**What to do:**
Using the records below, filter out every line that lacks "rimTop" and copy the rest.

**Recorded data:**
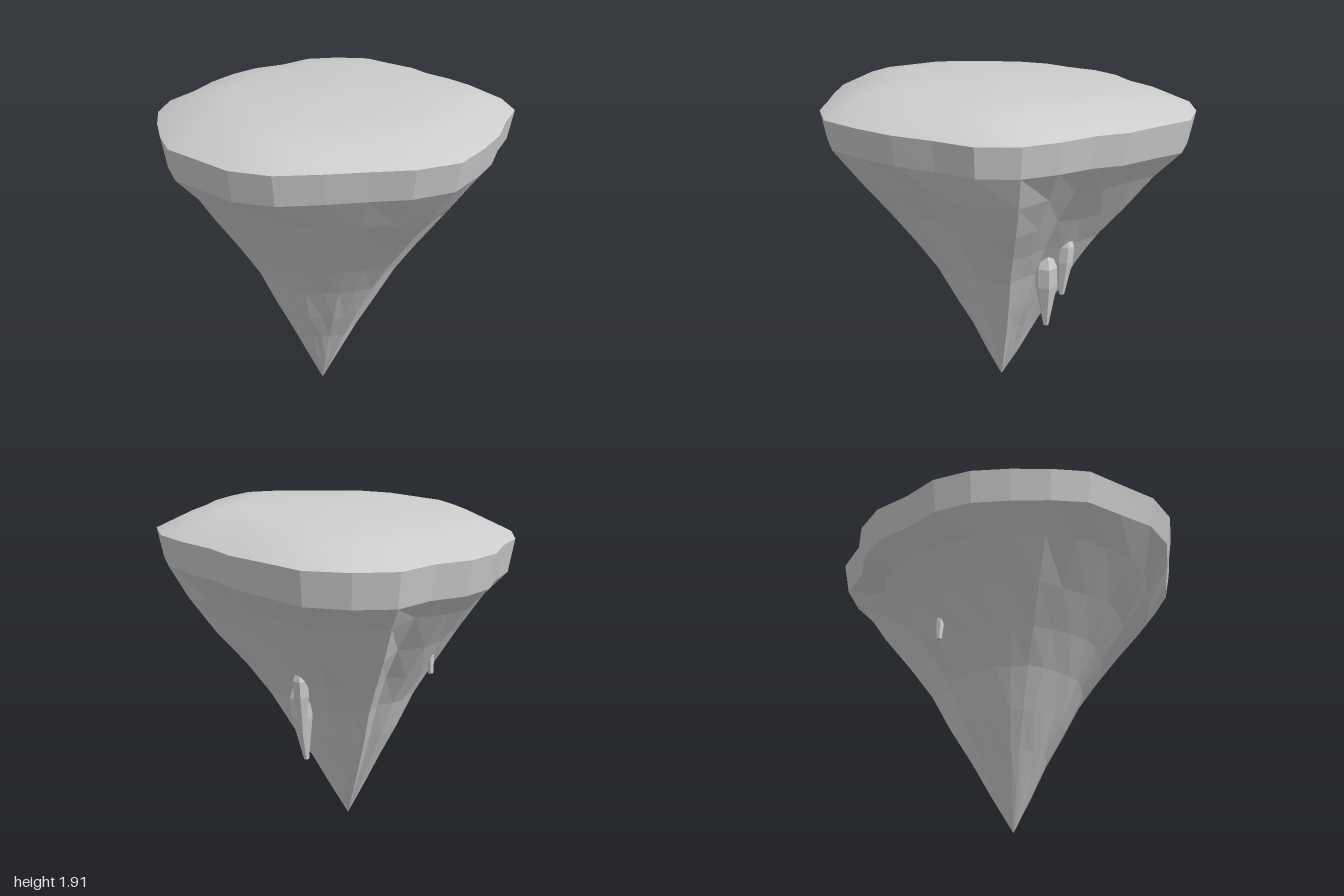
import * as THREE from 'three';

// Rim outline (x, z), starting at the front and turning towards the left (+x) side
const OUTLINE = [
  [-0.2, 1], [0.03, 0.975], [0.25, 0.925], [0.45, 0.835], [0.665, 0.76], [0.805, 0.585], [0.86, 0.375],
  [0.885, 0.16], [0.945, -0.02], [0.955, -0.25], [0.972, -0.48], [0.855, -0.69], [0.69, -0.85], [0.445, -0.89],
  [0.25, -0.98], [0.03, -1], [-0.175, -0.935], [-0.39, -0.9], [-0.575, -0.785], [-0.715, -0.625], [-0.845, -0.445],
  [-0.95, -0.26], [-0.96, -0.03], [-0.972, 0.195], [-0.89, 0.41], [-0.715, 0.595], [-0.565, 0.735], [-0.41, 0.89],
];
// Ridges (>1) and gullies (<1) that develop below the rim
const RIDGE = [
  1, 0.97, 0.9, 1.06, 1.05, 1.1, 1, 0.97, 0.98, 1, 1.02, 1.03, 1.08, 0.93,
  1, 1.01, 0.99, 1.02, 1.03, 1.04, 1.04, 0.98, 1, 0.99, 0.98, 1.01, 1.03, 0.99,
];
const N = OUTLINE.length;

function seeded(seed) {
  return () => {
    seed = (seed * 16807) % 2147483647;
    return seed / 2147483647 - 0.5;
  };
}

// Skin a list of closed rings, ordered from top to bottom
function loft(rings, smooth) {
  const index = [];
  for (let r = 0; r < rings.length - 1; r++) {
    for (let i = 0; i < N; i++) {
      const j = (i + 1) % N;
      const a = r * N + i, b = r * N + j, c = a + N, d = b + N;
      index.push(a, c, d, a, d, b);
    }
  }
  const geo = new THREE.BufferGeometry();
  geo.setAttribute('position', new THREE.Float32BufferAttribute(rings.flat(2), 3));
  geo.setIndex(index);
  const result = smooth ? geo : geo.toNonIndexed();
  result.computeVertexNormals();
  return result;
}

// Scaled copy of the outline at a height, tilted along z
const ring = (scale, y, tilt) => OUTLINE.map(([x, z]) => [x * scale, y + tilt * z, z * scale]);

export function createModel() {
  const group = new THREE.Group();
  const stone = new THREE.MeshStandardMaterial({ color: 0xcccccc });
  stone.name = 'grey stone';
  const add = (name, geo) => {
    const mesh = new THREE.Mesh(geo, stone);
    mesh.name = name;
    group.add(mesh);
    return mesh;
  };

  const rimTop = ring(1, 1.755, 0.025);
  const rimBottom = ring(0.968, 1.58, 0.038);

  // Softly domed top; the inner ring closes on a single point
  add('domedTop', loft([
    ring(0, 1.9, 0), ring(0.3, 1.895, 0.012), ring(0.6, 1.875, 0.022),
    ring(0.8, 1.846, 0.027), rimTop,
  ], true));

  // Faceted band around the edge
  add('rimBand', loft([rimTop, rimBottom], false));

  // Rocky cone narrowing to the tip
  const rnd = seeded(41);
  const cone = [rimBottom];
  const levels = [[0.835, 1.42], [0.67, 1.21], [0.53, 1.01], [0.41, 0.82], [0.3, 0.6], [0.2, 0.41], [0.105, 0.21], [0, 0]];
  for (const [scale, y] of levels) {
    const depth = 1 - y / 1.58;
    const grow = Math.min(1, depth * 4);
    const lean = Math.min(1, depth * 1.4);
    cone.push(OUTLINE.map(([x, z], i) => {
      const s = scale * (1 + (RIDGE[i] - 1) * grow + rnd() * 0.018);
      return [x * s - 0.015 * depth, y + (y > 0 ? rnd() * 0.015 : 0), z * s - 0.06 * lean];
    }));
  }
  add('rockCone', loft(cone, false));

  // Hanging rock spikes: buried top point, blunt tip, widest radius
  const spikes = [
    [[0.4, 1.02, -0.01], [0.375, 0.49, -0.045], 0.064],
    [[0.485, 1.12, -0.09], [0.455, 0.7, -0.085], 0.047],
    [[-0.04, 1.2, -0.59], [-0.04, 1.0, -0.6], 0.024],
  ];
  for (const [top, tip, radius] of spikes) {
    const base = new THREE.Vector3(...tip);
    const axis = new THREE.Vector3(...top).sub(base);
    const h = axis.length();
    const profile = [[0, 0], [0.016, 0], [radius, h * 0.5], [radius, h * 0.72], [0, h]];
    const geo = new THREE.LatheGeometry(profile.map(([r, y]) => new THREE.Vector2(r, y)), 6).toNonIndexed();
    geo.computeVertexNormals();
    const spike = add('hangingSpike', geo);
    spike.position.copy(base);
    spike.quaternion.setFromUnitVectors(new THREE.Vector3(0, 1, 0), axis.normalize());
  }
  return group;
}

**Exercise output:**
  const rimTop = ring(1, 1.755, 0.025);
    ring(0.8, 1.846, 0.027), rimTop,
  add('rimBand', loft([rimTop, rimBottom], false));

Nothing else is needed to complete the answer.